## Task item
The expected output is the complete data, reproduced exactly.

(Beginning of Dataset records)

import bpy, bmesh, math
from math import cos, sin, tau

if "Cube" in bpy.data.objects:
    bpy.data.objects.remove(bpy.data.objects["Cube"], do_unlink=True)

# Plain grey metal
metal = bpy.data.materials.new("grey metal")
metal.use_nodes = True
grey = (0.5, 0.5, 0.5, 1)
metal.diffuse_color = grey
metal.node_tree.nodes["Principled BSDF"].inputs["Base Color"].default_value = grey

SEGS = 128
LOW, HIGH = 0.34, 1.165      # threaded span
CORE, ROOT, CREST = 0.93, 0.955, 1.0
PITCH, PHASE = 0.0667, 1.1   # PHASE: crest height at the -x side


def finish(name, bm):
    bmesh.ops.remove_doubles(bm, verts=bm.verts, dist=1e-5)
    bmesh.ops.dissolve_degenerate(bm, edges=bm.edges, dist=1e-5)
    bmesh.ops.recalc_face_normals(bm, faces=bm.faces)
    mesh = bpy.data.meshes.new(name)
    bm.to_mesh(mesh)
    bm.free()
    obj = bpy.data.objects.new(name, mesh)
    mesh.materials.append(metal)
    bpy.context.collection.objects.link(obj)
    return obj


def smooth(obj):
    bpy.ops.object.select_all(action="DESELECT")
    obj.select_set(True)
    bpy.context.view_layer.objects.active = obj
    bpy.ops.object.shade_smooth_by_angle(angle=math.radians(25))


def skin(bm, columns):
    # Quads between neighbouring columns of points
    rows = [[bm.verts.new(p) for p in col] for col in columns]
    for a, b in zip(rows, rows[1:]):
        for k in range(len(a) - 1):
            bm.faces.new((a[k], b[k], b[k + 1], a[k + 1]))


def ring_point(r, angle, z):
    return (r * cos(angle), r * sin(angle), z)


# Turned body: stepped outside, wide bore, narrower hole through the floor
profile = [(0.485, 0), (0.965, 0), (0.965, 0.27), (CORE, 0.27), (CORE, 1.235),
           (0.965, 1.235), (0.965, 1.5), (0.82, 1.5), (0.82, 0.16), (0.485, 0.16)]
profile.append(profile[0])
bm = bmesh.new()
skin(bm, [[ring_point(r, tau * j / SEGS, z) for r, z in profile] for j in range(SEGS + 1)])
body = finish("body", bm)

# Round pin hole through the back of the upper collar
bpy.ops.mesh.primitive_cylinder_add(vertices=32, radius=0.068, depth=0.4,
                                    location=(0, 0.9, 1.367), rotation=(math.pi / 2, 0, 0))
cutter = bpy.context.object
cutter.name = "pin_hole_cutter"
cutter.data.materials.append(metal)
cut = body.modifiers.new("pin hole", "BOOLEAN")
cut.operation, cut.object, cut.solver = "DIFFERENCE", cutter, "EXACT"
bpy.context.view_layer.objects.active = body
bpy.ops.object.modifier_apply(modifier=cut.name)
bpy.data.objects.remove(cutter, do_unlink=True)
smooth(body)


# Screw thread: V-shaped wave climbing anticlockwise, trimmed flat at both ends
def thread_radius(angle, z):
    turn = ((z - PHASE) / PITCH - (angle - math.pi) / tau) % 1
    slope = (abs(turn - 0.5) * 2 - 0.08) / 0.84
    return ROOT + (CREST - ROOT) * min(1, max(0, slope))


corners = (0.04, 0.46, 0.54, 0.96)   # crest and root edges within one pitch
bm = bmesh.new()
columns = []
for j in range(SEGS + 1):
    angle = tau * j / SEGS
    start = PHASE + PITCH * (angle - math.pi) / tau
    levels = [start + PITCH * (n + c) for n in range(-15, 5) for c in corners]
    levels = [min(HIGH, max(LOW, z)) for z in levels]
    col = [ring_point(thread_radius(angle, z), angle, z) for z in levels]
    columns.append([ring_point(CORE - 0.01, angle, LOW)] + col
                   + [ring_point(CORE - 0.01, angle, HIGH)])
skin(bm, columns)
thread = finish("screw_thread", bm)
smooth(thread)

(End of Dataset records)

## Result
import bpy, bmesh, math
from math import cos, sin, tau

if "Cube" in bpy.data.objects:
    bpy.data.objects.remove(bpy.data.objects["Cube"], do_unlink=True)

# Plain grey metal
metal = bpy.data.materials.new("grey metal")
metal.use_nodes = True
grey = (0.5, 0.5, 0.5, 1)
metal.diffuse_color = grey
metal.node_tree.nodes["Principled BSDF"].inputs["Base Color"].default_value = grey

SEGS = 128
LOW, HIGH = 0.34, 1.165      # threaded span
CORE, ROOT, CREST = 0.93, 0.955, 1.0
PITCH, PHASE = 0.0667, 1.1   # PHASE: crest height at the -x side


def finish(name, bm):
    bmesh.ops.remove_doubles(bm, verts=bm.verts, dist=1e-5)
    bmesh.ops.dissolve_degenerate(bm, edges=bm.edges, dist=1e-5)
    bmesh.ops.recalc_face_normals(bm, faces=bm.faces)
    mesh = bpy.data.meshes.new(name)
    bm.to_mesh(mesh)
    bm.free()
    obj = bpy.data.objects.new(name, mesh)
    mesh.materials.append(metal)
    bpy.context.collection.objects.link(obj)
    return obj


def smooth(obj):
    bpy.ops.object.select_all(action="DESELECT")
    obj.select_set(True)
    bpy.context.view_layer.objects.active = obj
    bpy.ops.object.shade_smooth_by_angle(angle=math.radians(25))


def skin(bm, columns):
    # Quads between neighbouring columns of points
    rows = [[bm.verts.new(p) for p in col] for col in columns]
    for a, b in zip(rows, rows[1:]):
        for k in range(len(a) - 1):
            bm.faces.new((a[k], b[k], b[k + 1], a[k + 1]))


def ring_point(r, angle, z):
    return (r * cos(angle), r * sin(angle), z)


# Turned body: stepped outside, wide bore, narrower hole through the floor
profile = [(0.485, 0), (0.965, 0), (0.965, 0.27), (CORE, 0.27), (CORE, 1.235),
           (0.965, 1.235), (0.965, 1.5), (0.82, 1.5), (0.82, 0.16), (0.485, 0.16)]
profile.append(profile[0])
bm = bmesh.new()
skin(bm, [[ring_point(r, tau * j / SEGS, z) for r, z in profile] for j in range(SEGS + 1)])
body = finish("body", bm)

# Round pin hole through the back of the upper collar
bpy.ops.mesh.primitive_cylinder_add(vertices=32, radius=0.068, depth=0.4,
                                    location=(0, 0.9, 1.367), rotation=(math.pi / 2, 0, 0))
cutter = bpy.context.object
cutter.name = "pin_hole_cutter"
cutter.data.materials.append(metal)
cut = body.modifiers.new("pin hole", "BOOLEAN")
cut.operation, cut.object, cut.solver = "DIFFERENCE", cutter, "EXACT"
bpy.context.view_layer.objects.active = body
bpy.ops.object.modifier_apply(modifier=cut.name)
bpy.data.objects.remove(cutter, do_unlink=True)
smooth(body)


# Screw thread: V-shaped wave climbing anticlockwise, trimmed flat at both ends
def thread_radius(angle, z):
    turn = ((z - PHASE) / PITCH - (angle - math.pi) / tau) % 1
    slope = (abs(turn - 0.5) * 2 - 0.08) / 0.84
    return ROOT + (CREST - ROOT) * min(1, max(0, slope))


corners = (0.04, 0.46, 0.54, 0.96)   # crest and root edges within one pitch
bm = bmesh.new()
columns = []
for j in range(SEGS + 1):
    angle = tau * j / SEGS
    start = PHASE + PITCH * (angle - math.pi) / tau
    levels = [start + PITCH * (n + c) for n in range(-15, 5) for c in corners]
    levels = [min(HIGH, max(LOW, z)) for z in levels]
    col = [ring_point(thread_radius(angle, z), angle, z) for z in levels]
    columns.append([ring_point(CORE - 0.01, angle, LOW)] + col
                   + [ring_point(CORE - 0.01, angle, HIGH)])
skin(bm, columns)
thread = finish("screw_thread", bm)
smooth(thread)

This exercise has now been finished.